The Reviews Are In…

In this timely and incisive critique, Ronald Purser reveals how mindfulness became a vast industry, promising to cure us of a growing range of psychological ailments, and simultaneously propping up the political and economic system that generates them.
— WILLIAM DAVIES, author of Nervous States and The Happiness Industry, Goldsmiths, University of London
Ron Purser’s McMindfulness is a much needed wake-up call to the dark side of mindfulness-based practices. For anyone wishing to understand what mindfulness is, what it has become and how easily it has been co-opted by regressive social and political trends this is a MUST-READ.
— RICHARD KING, Professor of Buddhist and Asian Studies, University of Kent.
Ron Purser cuts through the comforting New Age jargon used to promote mindfulness, enabling us to distinguish between the practice and its marketing.
— RICHARD PAYNE, Institute of Buddhist Studies
Far from being either a harmless form of New Age self-indulgence or meditation dressed up as a medicalized antidote to the ubiquitous stresses of modern life, Ron Purser sees the mindfulness movement as epitomizing a malignant trend of contemporary Western individualism, one that is blinding us to the social problems of inherent in neoliberalism and capitalism, providing an anodyne where what is needed is rigorous analysis and political action.
— BARRY MAGID, author of What’s Wrong With Mindfulness
What does it really mean to be mindful of our lives? In his eagerly anticipated new book, the foremost critic of the mindfulness revolution, Professor Ron Purser, provocatively illustrates how mindfulness has been hijacked by corporate interests, turned into an opiate of the masses, and how we can radically rethink the meaning of mindfulness in contemporary life.
— STEVEN STANLEY, School of Social Sciences, Cardiff University
If you are wondering about whether mindfulness is really a panacea for all our problems, this is the book to read
— DAVID LOY, author of Money, Sex, War and Karma
In this insightful book, Ron Purser has evaluated the strengths and weakness of the mindfulness movement, while clearly showing the way to cultivate authentic mindfulness that liberates us from the true causes of individual and collective suffering.
— -- B. ALAN WALLACE, President, Santa Barbara Institute for Consciousness Studies
McMindfulness makes an important critique of self-centered mindfulness and points us towards a new vision for real social change.
— CHRISTOPHER TITMUSS, author of The Political Buddha
Why is everyone practicing mindfulness? Is it really making us into better people? This insightful, thoughtful and lively book retraces the rise of mindfulness in all aspects of life. There could be no better guide than Ron Purser who is both an ordained Buddhist teacher, a cultural critic and a professor of management. Purser shows how the mindfulness movement has borrowed many ideas from the business model of McDonalds.
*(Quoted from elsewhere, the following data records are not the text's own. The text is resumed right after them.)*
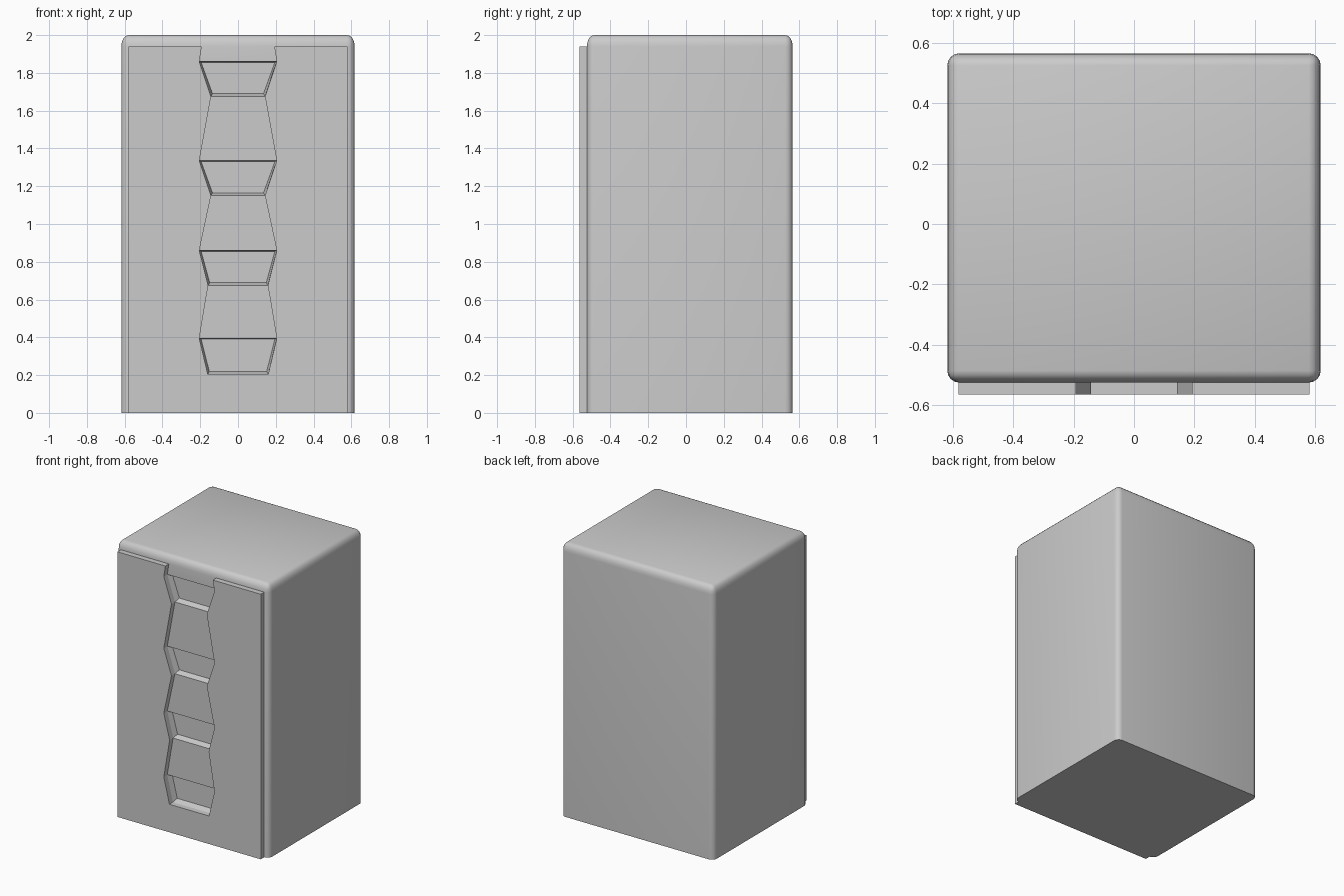
import bpy, bmesh, math

if "Cube" in bpy.data.objects:
    bpy.data.objects.remove(bpy.data.objects["Cube"])

FRONT = -0.525          # front plane of the cabinet body
W, BACK, H = 0.618, 0.565, 2.0


def make_object(name, bm):
    bmesh.ops.recalc_face_normals(bm, faces=bm.faces[:])
    mesh = bpy.data.meshes.new(name)
    bm.to_mesh(mesh)
    bm.free()
    obj = bpy.data.objects.new(name, mesh)
    bpy.context.collection.objects.link(obj)
    return obj


def loft(name, ring_a, ring_b):
    """Solid between two matching rings of points."""
    bm = bmesh.new()
    a = [bm.verts.new(p) for p in ring_a]
    b = [bm.verts.new(p) for p in ring_b]
    n = len(a)
    bm.faces.new(a)
    bm.faces.new(b[::-1])
    for i in range(n):
        j = (i + 1) % n
        bm.faces.new((a[i], b[i], b[j], a[j]))
    return make_object(name, bm)


# cabinet body: edges rounded except around the base, bevel stretched in z
STRETCH = 1.5
bm = bmesh.new()
bmesh.ops.create_cube(bm, size=1)
for v in bm.verts:
    v.co.x *= 2 * W
    v.co.y = BACK if v.co.y > 0 else FRONT
    v.co.z = H / STRETCH if v.co.z > 0 else 0
edges = [e for e in bm.edges if max(v.co.z for v in e.verts) > 0.1]
bmesh.ops.bevel(bm, geom=edges, offset=0.04, segments=4, profile=0.5,
                affect='EDGES', clamp_overlap=True)
for v in bm.verts:
    v.co.z *= STRETCH
body = make_object("cabinet_body", bm)

# finger pockets: (top z, bottom z, top half width, bottom half width)
pockets = [(1.86, 1.675, 0.205, 0.143), (1.335, 1.15, 0.205, 0.143),
           (0.86, 0.675, 0.205, 0.158), (0.395, 0.205, 0.205, 0.16)]
DEPTH = 0.04


def pocket_ring(p, t):
    """Pocket outline at t (0 = body front, 1 = pocket back)."""
    zt, zb, wt, wb = p
    y = FRONT + DEPTH * t
    zt, zb, wt, wb = zt - 0.005 * t, zb + 0.015 * t, wt - 0.01 * t, wb - 0.008 * t
    return [(-wt, y, zt), (wt, y, zt), (wb, y, zb), (-wb, y, zb)]


bpy.context.view_layer.objects.active = body
for p in pockets:
    cutter = loft("pocket_cutter", pocket_ring(p, -0.5), pocket_ring(p, 1))
    cutter.hide_render = True
    mod = body.modifiers.new("pocket", 'BOOLEAN')
    mod.operation = 'DIFFERENCE'
    mod.solver = 'EXACT'
    mod.object = cutter
    bpy.ops.object.modifier_apply(modifier=mod.name)
    bpy.data.objects.remove(cutter)

# smooth the rounded edges only
body.select_set(True)
bpy.ops.object.shade_smooth_by_angle(angle=math.radians(40))

# front panel with the zigzag handle slot open at its top
slot = [(0.192, 1.94)]
for zt, zb, wt, wb in pockets:
    slot += [(wt, zt), (wb, zb)]
half = [(0.58, 0), (0.58, 1.94)] + slot
outline = half + [(-x, z) for x, z in reversed(half)]
loft("front_panel", [(x, FRONT - 0.04, z) for x, z in outline],
     [(x, FRONT, z) for x, z in outline])
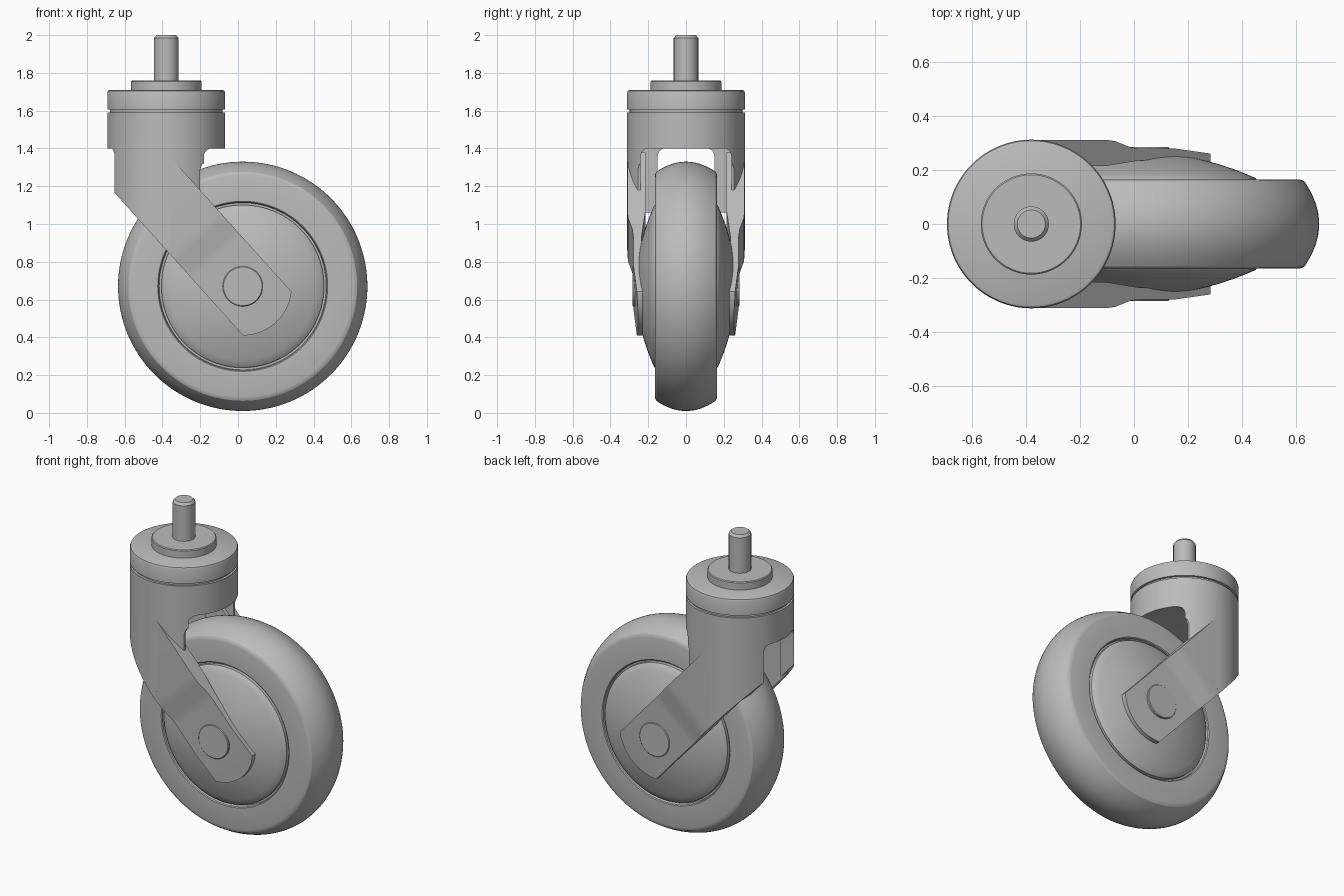
import bpy, bmesh, math
from mathutils import Matrix, Vector

if "Cube" in bpy.data.objects:
    bpy.data.objects.remove(bpy.data.objects["Cube"], do_unlink=True)

# Single grey finish
grey = bpy.data.materials.new("satin_grey")
grey.use_nodes = True
grey.diffuse_color = (0.5, 0.5, 0.5, 1)
grey.node_tree.nodes["Principled BSDF"].inputs["Base Color"].default_value = (0.5, 0.5, 0.5, 1)

HEAD = Vector((-0.38, 0, 0))        # swivel axis
WHEEL = Vector((0.025, 0, 0.67))    # wheel centre
ARM_DIR = Vector((0.67, 0, -0.745)).normalized()
ARM_SIDE = Vector((0.745, 0, 0.67)).normalized()
ARM_HALF = 0.173
HEAD_R = 0.312


def finish(name, bm):
    bmesh.ops.remove_doubles(bm, verts=bm.verts, dist=1e-5)
    bmesh.ops.recalc_face_normals(bm, faces=bm.faces)
    mesh = bpy.data.meshes.new(name)
    bm.to_mesh(mesh)
    bm.free()
    mesh.materials.append(grey)
    obj = bpy.data.objects.new(name, mesh)
    bpy.context.collection.objects.link(obj)
    return obj


def lathe(name, profile, centre, along_y=False, steps=96):
    """Spin (radius, height) points around the vertical or the y axis."""
    bm = bmesh.new()
    verts = [bm.verts.new((r, 0, h)) for r, h in profile]
    edges = [bm.edges.new(pair) for pair in zip(verts, verts[1:])]
    bmesh.ops.spin(bm, geom=verts + edges, cent=(0, 0, 0), axis=(0, 0, 1),
                   angle=math.tau, steps=steps, use_merge=False)
    if along_y:
        bm.transform(Matrix.Rotation(math.radians(90), 4, 'X'))
    bm.transform(Matrix.Translation(centre))
    return finish(name, bm)


def prism(name, points, offset):
    """Extrude a planar outline by an offset vector."""
    bm = bmesh.new()
    face = bm.faces.new([bm.verts.new(p) for p in points])
    moved = bmesh.ops.extrude_face_region(bm, geom=[face], use_keep_orig=True)["geom"]
    bmesh.ops.translate(bm, vec=offset, verts=[v for v in moved if isinstance(v, bmesh.types.BMVert)])
    return finish(name, bm)


def side_prism(name, xz, y0=-1, y1=1):
    return prism(name, [(x, y0, z) for x, z in xz], (0, y1 - y0, 0))


def cut(obj, tool, operation):
    """Apply a boolean and discard the tool."""
    mod = obj.modifiers.new("cut", 'BOOLEAN')
    mod.operation, mod.object, mod.solver = operation, tool, 'EXACT'
    tool.hide_render = True
    bpy.context.view_layer.update()
    result = bpy.data.meshes.new_from_object(obj.evaluated_get(bpy.context.evaluated_depsgraph_get()))
    obj.modifiers.clear()
    obj.data = result
    bpy.data.objects.remove(tool, do_unlink=True)


def arm_point(s, n):
    return WHEEL + ARM_DIR * s + ARM_SIDE * n


parts = []

# Mounting stem, washer, cap and the neck in the gap below it
parts.append(lathe("stem", [(0, 1.74), (0.065, 1.74), (0.065, 1.985), (0.052, 2), (0, 2)], HEAD, steps=48))
parts.append(lathe("washer", [(0, 1.70), (0.187, 1.70), (0.187, 1.755), (0.182, 1.76), (0, 1.76)], HEAD))
parts.append(lathe("swivel_cap", [(0, 1.605), (HEAD_R, 1.605), (HEAD_R, 1.695), (0.308, 1.705),
                                  (0.298, 1.71), (0, 1.71)], HEAD))
parts.append(lathe("swivel_neck", [(0, 1.58), (0.298, 1.58), (0.298, 1.61), (0, 1.61)], HEAD))

# Swivel housing: a drum trimmed to the side outline, then slotted for the wheel
housing = lathe("swivel_housing", [(0, 0.7), (HEAD_R, 0.7), (HEAD_R, 1.59), (0, 1.59)], HEAD)
outline = [(-0.75, 1.7), (-0.75, 1.4), (-0.675, 1.395), (-0.66, 1.38), (-0.655, 1.36), (-0.655, 1.167),
           (-0.38, 0.861), (-0.2, 1.18), (-0.2, 1.29), (-0.19, 1.315), (-0.06, 1.387), (-0.06, 1.7)]
cut(housing, side_prism("outline_tool", outline), 'INTERSECT')


def slot(half, x0):
    r = 0.04
    arch = [(half - r + r * math.cos(a), 1.36 + r * math.sin(a))
            for a in (math.radians(15 * i) for i in range(7))]
    arch = [(half, 0.5)] + arch
    pts = arch + [(-y, z) for y, z in reversed(arch)]
    return prism("slot_tool", [(x0, y, z) for y, z in pts], (1.5, 0, 0))


cut(housing, slot(0.15, -1), 'DIFFERENCE')
cut(housing, slot(0.24, -0.56), 'DIFFERENCE')
parts.append(housing)

# Fork arms: cranked plates trimmed to a straight-sided outline with a round tip
outer = [(-1.0, 0.311), (-0.38, 0.311), (-0.33, 0.306), (-0.25, 0.284), (-0.2, 0.279), (0.0, 0.279), (0.3, 0.25)]
inner = [(0.3, 0.225), (0.0, 0.24), (-0.2, 0.235), (-0.38, 0.215), (-1.0, 0.215)]
half_angle = math.asin(ARM_HALF / 0.26)
tip = [half_angle * (i / 8 - 1) for i in range(17)]
arm_outline = [arm_point(-0.412, -ARM_HALF)]
arm_outline += [arm_point(0.26 * math.cos(a), 0.26 * math.sin(a)) for a in tip]
arm_outline += [arm_point(-0.796, ARM_HALF)]
for name, side in (("left", 1), ("right", -1)):
    section = [arm_point(s, -0.3) + Vector((0, side * y, 0)) for s, y in outer + inner]
    arm = prism("fork_arm_" + name, section, ARM_SIDE * 0.6)
    cut(arm, side_prism("arm_tool", [(p.x, p.z) for p in arm_outline]), 'INTERSECT')
    parts.append(arm)

# Tyre: crowned tread, flat sidewalls and a groove at the rim
half_tread = [(0.425, 0.14), (0.442, 0.14), (0.445, 0.16), (0.45, 0.165), (0.585, 0.165), (0.597, 0.162)]
crown = [(0.606 + 0.054 * (1 - (y / 0.157) ** 2), y)
         for y in (0.157 * (1 - i / 8) for i in range(17))]
tyre = half_tread + crown + [(r, -y) for r, y in reversed(half_tread)]
parts.append(lathe("tyre", tyre, WHEEL, True, 128))

# Hub: a shallow dome on each side
dome = [(0.425 * i / 12, 0.17 + 0.095 * (1 - (i / 12) ** 2)) for i in range(13)]
rim = [(0.431, 0.163), (0.431, 0.13)]
half_hub = dome + rim
parts.append(lathe("hub", half_hub + [(r, -y) for r, y in reversed(half_hub)], WHEEL, True))

# Axle running through both arms
parts.append(lathe("axle", [(0, -0.284), (0.102, -0.284), (0.106, -0.28), (0.106, 0.28),
                            (0.102, 0.284), (0, 0.284)], WHEEL, True, 48))

# Smooth curved surfaces, keep edges crisp
bpy.ops.object.select_all(action='DESELECT')
for obj in parts:
    obj.select_set(True)
bpy.context.view_layer.objects.active = parts[0]
bpy.ops.object.shade_smooth_by_angle(angle=math.radians(28))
He points out how this apparently good idea has had some rather bad outcomes.
— ANDRÉ SPICER, author of The Wellness Syndrome and Desperately Seeking Self-Improvement, Goldsmiths, City University of London
This is it. McMindfulness is just the right book at just the right time. With crystalline clarity and delightfully lucent prose, Ron Purser prosecutes a devastating case that mindfulness enthusiasts have placed their practice in collusion with the malignant individualism of neoliberalism. Purser’s argument cannot be ignored. May it help turn the tide of western ‘spirituality’ toward a genuine model of personal and social health
— GLENN WALLIS, author of A Critique of Western Buddhism and Director of Incite Seminars
Spiky, witty, meticulously researched and thoroughly engaging, McMindfulness is the best assessment of ‘Mindfulness’ to date. It eloquently critiques the Mindfulness industry, exposing its overblown claims, deriding what is at best political naiveté, at worst a strategy aiming to get us back with a smile to our voluntary servitude, to our reserved seat in the traffic jam.
Wedded to a strong sense of ethical and political engagement, Purser’s book convincingly denounces the commodification of Buddhism represented by Mindfulness. It unmasks the deluded claim of healing societal malaise via a thoroughly misguided, self-absorbed puritanical ethos and by entirely individual (and individualistic) means. McMindfulness joins the likes of Barbara Ehrenreich’s Smile or Die as one of the most thoroughgoing critiques to date of the neoliberal colonization of minds and bodies
— MANU BAZZANO, author of Zen and Therapy: Heretical Perspectives and editor of After Mindfulness: new Perspectives on Psychology and Meditation